Monday, January 23, 2012

International Polar Bear Conservation Centre Opens Today in Winnipeg


PROJECT FIRST PHASE OF $26 MILLION JOURNEY TO CHURCHILL THEMED EXPERIENCE, DESIGNED BY THEA AND AZA AWARD WINNER PORTICO GROUP

Winnipeg, Manitoba, Canada (January 23, 2012) -- The International Polar Bear Conservation Centre, which will care for orphaned, injured, and problem polar bears, opens today at Assiniboine Park Zoo.  The modern new facility is a key component of the new Journey to Churchill exhibit currently under construction at the Zoo as part of the Assiniboine Park Conservancy's overall $200 million redevelopment plan.

Journey to Churchill, designed by Portico Group, is one of the most comprehensive projects ever undertaken in Canada aimed at issues related to climate change, polar bears and other northern species.  This fully integrated initiative combines elements focused on research conservation, education and public display to provide a venue that will bring the North to mainstream Canadians while bridging the gap between field research, the conservation world and the general public.

When complete, Journey to Churchill will feature polar bears - as well as other species - in three distinctive zones along the fascinating 10-acre route.  In each zone, visitors will experience a variety of landscapes and animal viewing areas.  Interpretive signage, interactive displays, and audio-visual components will reinforce the messages of biodiversity, climate change and conservation.  The Zoo describes each zone in the exhibit as follows:

Zone One: Wapusk Lowlands
Visitors head from the prairies through the boreal forest, where they will see moose, black bears, whooping cranes and gray wolves, and head north to the expanse of the tundra.  With the sound of the wind in their ears, they round a corner and see the snowy owls, while caribou stand alert on a hill behind them.  To their left, arctic foxes play in the grasslands while musk ox graze on the rise above and higher still, the first glimpse of the mighty polar bear.  With no visible barriers between the species, visitors will experience the vastness of the tundra.  Interpretive content will describe the age, scale, fragility, and beauty of the tunda and the many species that depend on it. 
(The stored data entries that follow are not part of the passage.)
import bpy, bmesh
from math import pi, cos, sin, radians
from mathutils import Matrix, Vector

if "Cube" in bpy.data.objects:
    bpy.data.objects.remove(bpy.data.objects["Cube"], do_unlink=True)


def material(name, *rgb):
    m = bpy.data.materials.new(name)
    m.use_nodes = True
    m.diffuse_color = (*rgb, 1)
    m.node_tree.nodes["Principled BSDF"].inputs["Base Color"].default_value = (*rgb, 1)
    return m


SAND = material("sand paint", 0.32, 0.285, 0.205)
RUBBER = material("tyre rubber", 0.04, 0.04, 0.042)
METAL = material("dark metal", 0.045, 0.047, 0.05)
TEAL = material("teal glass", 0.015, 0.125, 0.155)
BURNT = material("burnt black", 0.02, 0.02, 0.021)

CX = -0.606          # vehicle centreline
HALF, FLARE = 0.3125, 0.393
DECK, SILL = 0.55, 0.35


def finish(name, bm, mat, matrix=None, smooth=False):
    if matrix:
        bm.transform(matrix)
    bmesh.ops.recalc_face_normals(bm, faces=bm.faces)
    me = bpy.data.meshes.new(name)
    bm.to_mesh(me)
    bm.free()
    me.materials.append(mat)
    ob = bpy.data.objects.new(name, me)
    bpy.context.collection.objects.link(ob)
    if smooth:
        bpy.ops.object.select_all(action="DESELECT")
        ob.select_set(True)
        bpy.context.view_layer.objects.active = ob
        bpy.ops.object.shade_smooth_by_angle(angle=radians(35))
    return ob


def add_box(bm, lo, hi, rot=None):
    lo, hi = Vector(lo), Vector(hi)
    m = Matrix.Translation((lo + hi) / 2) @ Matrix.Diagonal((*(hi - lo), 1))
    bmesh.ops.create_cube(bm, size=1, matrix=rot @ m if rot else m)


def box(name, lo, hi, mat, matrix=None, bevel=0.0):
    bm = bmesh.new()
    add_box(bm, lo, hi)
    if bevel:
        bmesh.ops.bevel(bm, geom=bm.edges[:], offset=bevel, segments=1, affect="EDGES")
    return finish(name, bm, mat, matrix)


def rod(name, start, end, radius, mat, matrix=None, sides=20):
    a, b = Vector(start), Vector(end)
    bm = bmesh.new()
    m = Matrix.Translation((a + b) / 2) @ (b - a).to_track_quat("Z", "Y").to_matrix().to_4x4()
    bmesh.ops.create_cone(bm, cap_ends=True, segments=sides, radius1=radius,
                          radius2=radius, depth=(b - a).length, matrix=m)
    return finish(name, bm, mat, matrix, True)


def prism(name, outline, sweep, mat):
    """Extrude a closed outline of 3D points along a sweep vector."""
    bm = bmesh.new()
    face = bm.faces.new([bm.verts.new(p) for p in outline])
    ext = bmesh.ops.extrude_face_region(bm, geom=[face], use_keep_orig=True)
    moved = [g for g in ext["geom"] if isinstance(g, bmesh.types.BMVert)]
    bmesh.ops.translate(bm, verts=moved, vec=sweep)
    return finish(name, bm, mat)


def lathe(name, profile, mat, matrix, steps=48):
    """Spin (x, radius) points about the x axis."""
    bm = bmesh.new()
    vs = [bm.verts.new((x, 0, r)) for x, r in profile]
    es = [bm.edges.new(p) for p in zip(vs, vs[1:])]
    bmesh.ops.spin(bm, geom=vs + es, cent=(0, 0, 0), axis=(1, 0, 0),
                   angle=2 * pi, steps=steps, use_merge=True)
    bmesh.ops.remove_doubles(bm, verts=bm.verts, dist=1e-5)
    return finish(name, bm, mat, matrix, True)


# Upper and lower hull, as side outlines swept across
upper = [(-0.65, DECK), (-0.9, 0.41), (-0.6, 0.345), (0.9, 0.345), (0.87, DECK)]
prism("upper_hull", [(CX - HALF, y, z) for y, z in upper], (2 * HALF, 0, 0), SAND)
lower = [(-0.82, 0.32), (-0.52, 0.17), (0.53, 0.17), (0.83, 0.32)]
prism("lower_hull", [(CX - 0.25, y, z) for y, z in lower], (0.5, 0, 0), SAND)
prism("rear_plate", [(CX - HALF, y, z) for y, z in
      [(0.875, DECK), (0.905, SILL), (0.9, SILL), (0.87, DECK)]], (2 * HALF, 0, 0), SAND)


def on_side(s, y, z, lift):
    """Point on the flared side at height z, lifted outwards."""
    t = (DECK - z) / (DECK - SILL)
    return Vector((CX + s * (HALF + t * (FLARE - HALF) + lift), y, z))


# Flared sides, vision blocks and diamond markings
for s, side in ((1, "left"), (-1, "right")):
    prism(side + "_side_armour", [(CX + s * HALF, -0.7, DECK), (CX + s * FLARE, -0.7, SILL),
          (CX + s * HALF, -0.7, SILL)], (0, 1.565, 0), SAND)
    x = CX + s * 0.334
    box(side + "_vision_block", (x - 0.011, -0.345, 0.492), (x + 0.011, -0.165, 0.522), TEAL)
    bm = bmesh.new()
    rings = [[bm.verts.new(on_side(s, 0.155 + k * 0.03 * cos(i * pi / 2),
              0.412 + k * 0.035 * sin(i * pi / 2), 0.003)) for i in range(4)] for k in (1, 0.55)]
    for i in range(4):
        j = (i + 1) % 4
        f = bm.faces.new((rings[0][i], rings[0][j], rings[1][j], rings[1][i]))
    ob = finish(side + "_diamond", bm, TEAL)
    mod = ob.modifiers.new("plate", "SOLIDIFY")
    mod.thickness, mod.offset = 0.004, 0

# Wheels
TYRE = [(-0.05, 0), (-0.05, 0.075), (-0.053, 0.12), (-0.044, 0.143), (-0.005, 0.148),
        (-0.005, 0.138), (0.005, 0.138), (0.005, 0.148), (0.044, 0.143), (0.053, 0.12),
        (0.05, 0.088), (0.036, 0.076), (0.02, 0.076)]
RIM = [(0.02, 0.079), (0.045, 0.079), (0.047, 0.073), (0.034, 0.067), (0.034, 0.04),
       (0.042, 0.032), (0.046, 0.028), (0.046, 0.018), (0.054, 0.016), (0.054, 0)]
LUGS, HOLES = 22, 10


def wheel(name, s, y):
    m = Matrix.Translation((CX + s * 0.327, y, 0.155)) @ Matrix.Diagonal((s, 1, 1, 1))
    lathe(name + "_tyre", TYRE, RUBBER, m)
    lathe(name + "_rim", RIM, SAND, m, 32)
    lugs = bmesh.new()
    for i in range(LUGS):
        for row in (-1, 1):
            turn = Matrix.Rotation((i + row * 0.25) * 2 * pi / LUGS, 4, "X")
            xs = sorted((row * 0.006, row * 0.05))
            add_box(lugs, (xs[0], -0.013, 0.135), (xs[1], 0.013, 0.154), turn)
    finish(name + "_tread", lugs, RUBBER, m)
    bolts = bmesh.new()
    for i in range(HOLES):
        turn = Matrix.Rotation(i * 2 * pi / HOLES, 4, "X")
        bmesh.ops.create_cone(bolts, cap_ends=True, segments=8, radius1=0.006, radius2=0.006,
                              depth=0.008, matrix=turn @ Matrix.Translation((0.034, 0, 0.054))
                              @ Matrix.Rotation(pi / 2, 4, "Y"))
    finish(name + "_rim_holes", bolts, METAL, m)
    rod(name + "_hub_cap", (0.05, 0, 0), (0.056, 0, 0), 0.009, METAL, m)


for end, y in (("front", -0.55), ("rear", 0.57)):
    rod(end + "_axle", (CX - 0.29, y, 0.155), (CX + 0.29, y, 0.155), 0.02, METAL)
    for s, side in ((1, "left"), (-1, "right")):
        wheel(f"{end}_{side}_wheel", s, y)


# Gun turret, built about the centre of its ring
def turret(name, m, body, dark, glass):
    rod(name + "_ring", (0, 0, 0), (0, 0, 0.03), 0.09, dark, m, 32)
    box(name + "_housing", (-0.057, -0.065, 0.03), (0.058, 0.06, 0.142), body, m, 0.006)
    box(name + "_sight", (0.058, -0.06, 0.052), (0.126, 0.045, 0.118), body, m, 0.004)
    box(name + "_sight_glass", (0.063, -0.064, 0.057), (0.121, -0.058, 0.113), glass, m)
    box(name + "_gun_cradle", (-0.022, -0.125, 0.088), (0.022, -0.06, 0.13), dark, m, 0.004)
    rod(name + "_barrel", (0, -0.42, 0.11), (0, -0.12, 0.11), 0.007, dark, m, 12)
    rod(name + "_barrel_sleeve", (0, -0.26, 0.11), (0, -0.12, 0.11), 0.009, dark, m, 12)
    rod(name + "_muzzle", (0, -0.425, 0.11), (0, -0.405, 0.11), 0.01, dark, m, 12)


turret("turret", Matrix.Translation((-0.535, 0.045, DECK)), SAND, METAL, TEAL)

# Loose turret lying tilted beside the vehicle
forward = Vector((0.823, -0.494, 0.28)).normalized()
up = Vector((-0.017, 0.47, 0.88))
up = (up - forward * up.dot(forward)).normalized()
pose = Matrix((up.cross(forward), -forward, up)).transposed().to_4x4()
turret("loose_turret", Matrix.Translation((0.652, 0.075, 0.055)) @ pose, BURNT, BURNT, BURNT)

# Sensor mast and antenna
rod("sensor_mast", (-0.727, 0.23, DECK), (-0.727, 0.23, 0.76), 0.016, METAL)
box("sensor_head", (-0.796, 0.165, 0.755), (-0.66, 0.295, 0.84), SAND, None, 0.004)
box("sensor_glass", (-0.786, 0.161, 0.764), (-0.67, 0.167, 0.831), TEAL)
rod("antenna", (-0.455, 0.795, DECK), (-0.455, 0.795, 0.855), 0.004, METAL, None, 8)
Zone Two: Gateway to the Arctic
The Gateway to the Arctic will be a primary viewing point for polar bears and ringed seals.  Interpretive media helps visitors learn about physiological adaptations to life on and under the sea ice.  From inside a 10 foot wide acrylic tunnel, visitors will be provided the rare opportunity to view these creatures from below the surface of the water.  The large swimming area provides physical exercise and a place to frolic and dart between the ice chunks.  With only a clear wall bisecting the two species habitats, the polar bears and seals see and smell each other, creating a dynamic and enriching environment.  This interaction between the seals and polar bears will be part of what puts this exhibit at the forefront of arctic zoo experiences.

The domed Aurora Borealis Theatre will be a place of wonder and awe.  With the play of the northern lights above and the encircling wall projecting a 360 degree horizon, visitors will appear to stand in a vast expanse of Arctic landscape.  Through a short film, they watch the Arctic's seasonal beauty unfold and learn about the people, plants and animals that live in Canada's northland.  After hours, the theatre becomes a dramatic backdrop for storytelling or concerts.

Zone Three: Churchill Coast
By their very nature, parks are places where families and friends can come together to have fun, celebrate important occasions, or just relax and take time out.  This immense social value is part of the "glue" of a healthy society.  The Churchill Coast brings all of these elements together in the culmination of the Journey to Churchill.

With a façade resembling the town of Churchill, visitors will feel as though they have been transported to the northern frontier.  The landscape will include bear dens that can shelter a bear on a hot summer's day, or house a mother bear with her new cubs.  Visitors can watch the bears from the Tundra Grill, a 150-seat restaurant, while they enjoy their lunch.  The adjacent Polar Playground is designed to engage children in a polar-themed wonderland of active participation.



Journey to Churchill is scheduled to be completed in October 2013.